Goal of the exercise
Each line of the entries below that holds "axis" is needed, copied in full.

Start of Provided material

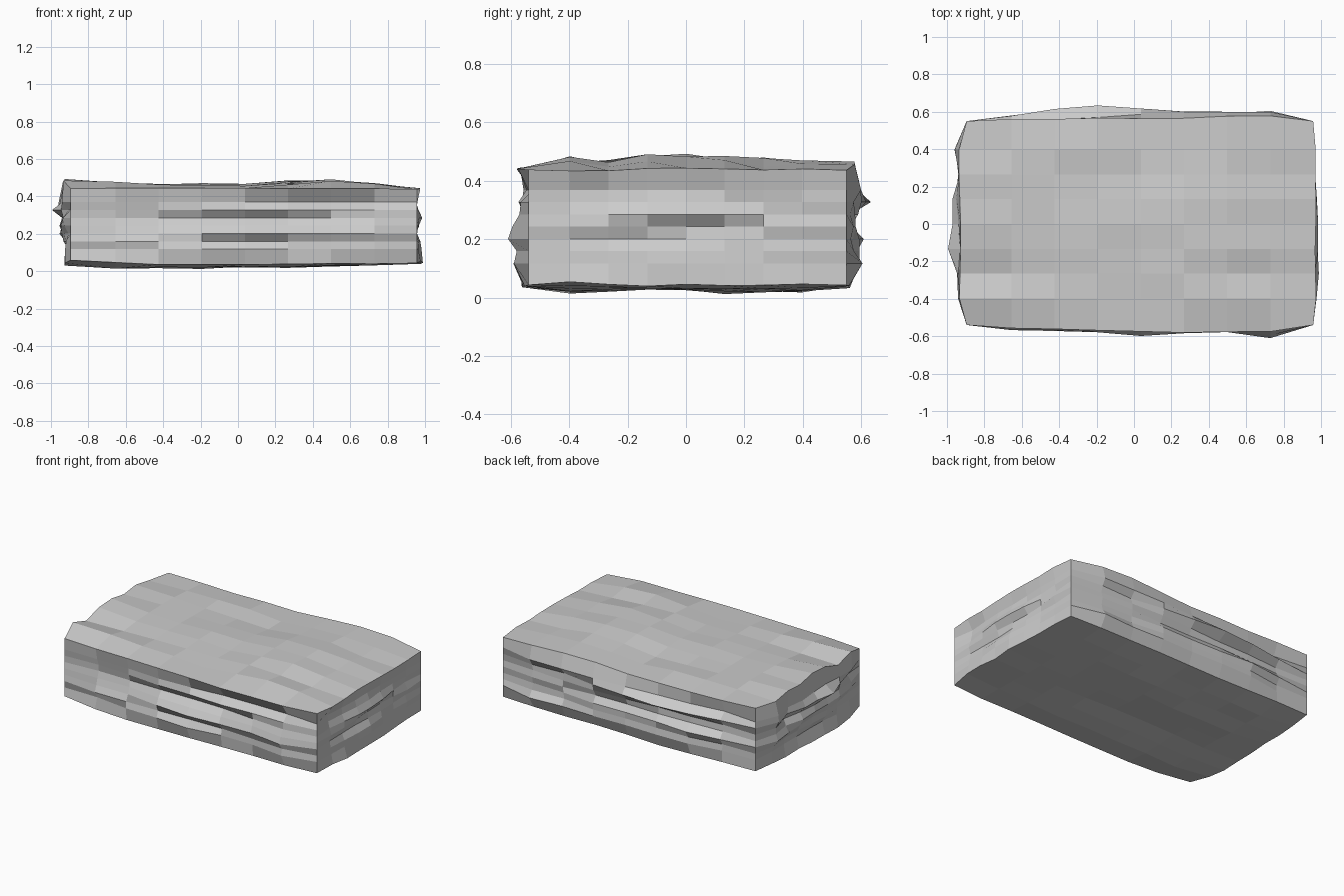
import bpy, bmesh
from mathutils import Vector, noise

if "Cube" in bpy.data.objects:
    bpy.data.objects.remove(bpy.data.objects["Cube"])

N = 8  # lattice segments per axis

# Outer limits of each side, along its two lattice directions
FRONT = ([.54, .575, .58, .60, .637, .595, .58, .62, .54],
         [.57, .64, .58, .61, .595, .575, .60, .575, .585])
BACK = ([.56, .58, .615, .635, .645, .635, .60, .605, .56],
        [.57, .62, .63, .61, .585, .60, .637, .60, .58])
LEFT = ([.90, .955, .98, 1.0, .97, .975, .94, .96, .90],
        [.93, .94, .945, .955, .985, .96, 1.0, .965, .94])
RIGHT = ([.96, .98, 1.0, .985, .99, .985, .98, .975, .965],
         [.995, .985, .975, .97, .975, .985, .97, .965, .975])
TOP = ([.505, .485, .477, .477, .467, .485, .495, .475, .46],
       [.45, .49, .475, .505, .50, .485, .495, .487, .475])
BOTTOM = ([.03, .01, .015, .01, .02, .015, .02, .025, .03],
          [.035, .01, .02, .025, .025, .003, .015, .01, .025])


def rough(a, b, seed):
    """Layered noise in 0..1, long in direction a and short in b."""
    v = noise.noise(Vector((a * .37 + seed, b * .83 + seed * 1.7, seed * 2.3 + .4)))
    return min(1, max(0, .5 + v))


def limit(side, a, b, seed, depth):
    return min(side[0][a], side[1][b]) - depth * rough(a, b, seed)


def rock_point(i, j, k):
    x, y, z = -.885 + .2305 * i, -.53 + .1325 * j, .075 + .042 * k
    corner_col = i in (0, N) and j in (0, N)
    rim = k in (0, N)
    if corner_col:
        x = -.895 if i == 0 else .958
        y = -.54 if j == 0 else .55
    else:
        d = .02 if rim else .05
        if j == 0:
            y = -limit(FRONT, i, k, 1.3, d)
        elif j == N:
            y = limit(BACK, i, k, 5.1, d)
        if i == 0:
            x = -limit(LEFT, j, k, 9.7, d)
        elif i == N:
            x = limit(RIGHT, j, k, 14.2, d * .6)
    edge = i in (0, N) or j in (0, N)
    if k == N:
        z = limit(TOP, i, j, 21.4, .03)
        if j == 0 or i == N:
            z = min(z, .435 + .015 * rough(i, j, 3.3))
    elif k == 0:
        z = max(BOTTOM[0][i], BOTTOM[1][j]) + (.025 if edge else .015) * rough(i, j, 31.8)
    return x, y, z


# Stone slab: closed lattice shell with layered, chipped sides
bm = bmesh.new()
verts = {}


def vert(c):
    if c not in verts:
        verts[c] = bm.verts.new(rock_point(*c))
    return verts[c]


for axis in range(3):
    u, v = (axis + 1) % 3, (axis + 2) % 3
    for end in (0, N):
        for a in range(N):
            for b in range(N):
                quad = []
                for da, db in ((0, 0), (1, 0), (1, 1), (0, 1)):
                    c = [0, 0, 0]
                    c[axis], c[u], c[v] = end, a + da, b + db
                    quad.append(vert(tuple(c)))
                bm.faces.new(quad if end else quad[::-1])

mesh = bpy.data.meshes.new("stone_slab")
bmesh.ops.recalc_face_normals(bm, faces=bm.faces)
bm.to_mesh(mesh)
bm.free()
slab = bpy.data.objects.new("stone_slab", mesh)
bpy.context.collection.objects.link(slab)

End of Provided material

Response to the task
N = 8  # lattice segments per axis
for axis in range(3):
    u, v = (axis + 1) % 3, (axis + 2) % 3
                    c[axis], c[u], c[v] = end, a + da, b + db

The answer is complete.